Legend has is that the seesaw was invented by young girls who weren’t permitted beyond the confines of their gardens. They invented the seesaw in an attempt to catapult themselves out and explore the world beyond. The seesaws may be as old as the playground itself, but that doesn’t mean it hasn’t been reinvented since.
Modern seesaws attract younger children and toddlers and can be traditional two seaters or more dynamic three-seaters. Seats come in all shapes and sizes and may be designed as animals, birds or bumble bees, as well as racing cars and abstract colourful shapes. But seesaws are not just for sitting. These days standing seesaws are an exciting, safe alternative to the classic sitting seesaw.
5. Climbing nets
Climbing structures started with ladders, somersault poles and monkey bars and became staples of a traditional playground. They were once built from wood, steel and tire chains. Today’s climbing structures offer an incredible variety of nets and poles designed to ignite the imagination.
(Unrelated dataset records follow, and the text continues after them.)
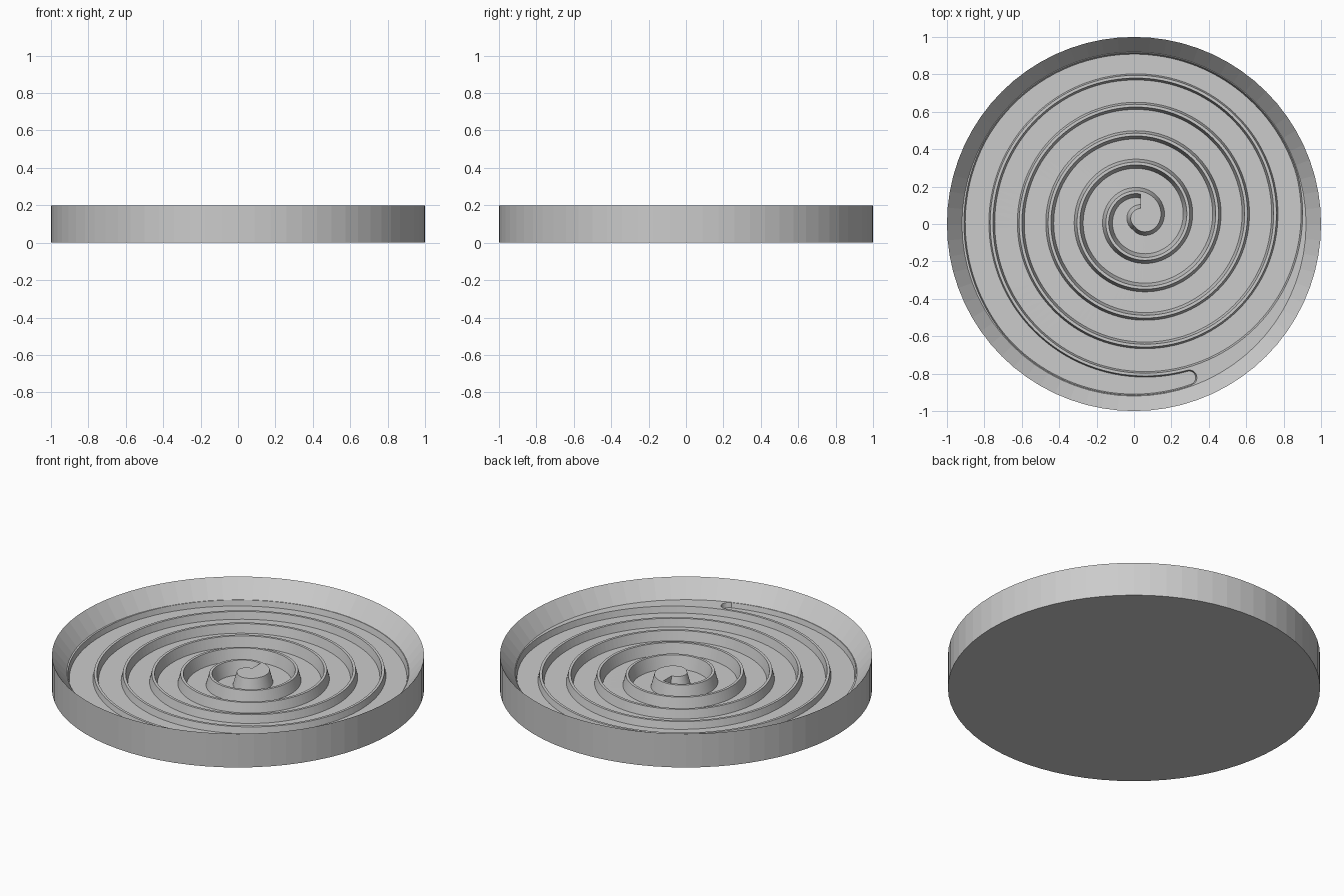
import bpy, bmesh
from math import radians, cos, sin, pi
from mathutils import Vector

if "Cube" in bpy.data.objects:
    bpy.data.objects.remove(bpy.data.objects["Cube"], do_unlink=True)

grey = bpy.data.materials.new("plain grey")
grey.use_nodes = True
colour = (0.6, 0.6, 0.6, 1)
grey.diffuse_color = colour
grey.node_tree.nodes["Principled BSDF"].inputs["Base Color"].default_value = colour

SIDES = 72
FLOOR = 0.1            # height of the dish floor
FLOOR_RADIUS = 0.92
PITCH = 0.155          # distance between spiral turns
HALF = 0.0725          # half width of the channel
CENTRE = Vector((0.035, 0.03, 0))
START, END = 90, 2087  # spiral angles in degrees


def loft(name, rings, closed_profile=True):
    """Join equal rings of points with quads and close both ends."""
    bm = bmesh.new()
    loops = [[bm.verts.new(p) for p in ring] for ring in rings]
    n = len(loops[0])
    for a, b in zip(loops, loops[1:]):
        for i in range(n):
            j = (i + 1) % n
            bm.faces.new((a[i], a[j], b[j], b[i]))
    bm.faces.new(loops[0])
    bm.faces.new(loops[-1])
    bmesh.ops.recalc_face_normals(bm, faces=bm.faces)
    mesh = bpy.data.meshes.new(name)
    bm.to_mesh(mesh)
    bm.free()
    mesh.materials.append(grey)
    obj = bpy.data.objects.new(name, mesh)
    bpy.context.collection.objects.link(obj)
    return obj


def circle(r, z):
    return [Vector((r * cos(2 * pi * i / SIDES), r * sin(2 * pi * i / SIDES), z))
            for i in range(SIDES)]


def inside(p, limit):
    """Keep a point within the dish floor."""
    return p * (limit / p.length) if p.length > limit else p


def section(deg):
    """Tapered channel section: top inner, top outer, floor outer, floor inner."""
    t = (deg - START) / (END - START)
    depth = 0.08 + (0.028 - 0.08) * t
    taper = 0.3 * depth
    ray = Vector((cos(radians(deg)), sin(radians(deg)), 0))
    r = 0.06 + PITCH * (deg - START) / 360
    inner, outer = max(r - HALF, 0.05), r + HALF
    limit = FLOOR_RADIUS - 0.002
    points = [CENTRE + ray * inner,
              inside(CENTRE + ray * outer, limit),
              inside(CENTRE + ray * (outer - taper), limit - taper),
              CENTRE + ray * (inner + taper)]
    for p, z in zip(points, (FLOOR + 0.01,) * 2 + (FLOOR - depth,) * 2):
        p.z = z
    return points


# Dish with a sloping rim
dish = loft("spiral_dish", [circle(1, 0), circle(1, 0.2), circle(FLOOR_RADIUS, FLOOR)])

# Spiral channel, deepening towards the middle
steps = 660
rings = [section(START + (END - START) * i / steps) for i in range(steps + 1)]

# Rounded outer end of the channel
last = rings[-1]
tangent = Vector((-sin(radians(END)), cos(radians(END)), 0))
for k in range(1, 12):
    turn = radians(k * 88 / 11)
    ring = []
    for i in range(4):
        mid = (last[i] + last[(1, 0, 3, 2)[i]]) / 2
        arm = last[i] - mid
        ring.append(inside(mid + arm * cos(turn) + tangent * arm.length * sin(turn), 0.92))
    rings.append(ring)
cutter = loft("channel_cutter", rings)
cutter.hide_render = True
bm = bmesh.new()
bm.from_mesh(cutter.data)
bmesh.ops.triangulate(bm, faces=bm.faces)
bm.to_mesh(cutter.data)
bm.free()

# Carve the channel
cut = dish.modifiers.new("channel", "BOOLEAN")
cut.operation = "DIFFERENCE"
cut.solver = "EXACT"
cut.object = cutter
bpy.context.view_layer.update()
bpy.context.view_layer.objects.active = dish
dish.select_set(True)
bpy.ops.object.modifier_apply(modifier=cut.name)
bpy.data.objects.remove(cutter, do_unlink=True)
Climbing nets come in all shapes and structures limited only by the imagination. Popular varieties include tunnels, corkscrews and twisters which lead the climber into exciting new dimensions. Elaborate designs such as pyramid space nets and sky forest walks take daring climbers up towards the sky, while wavy loops and parkours challenge kids in the style of a military obstacle course.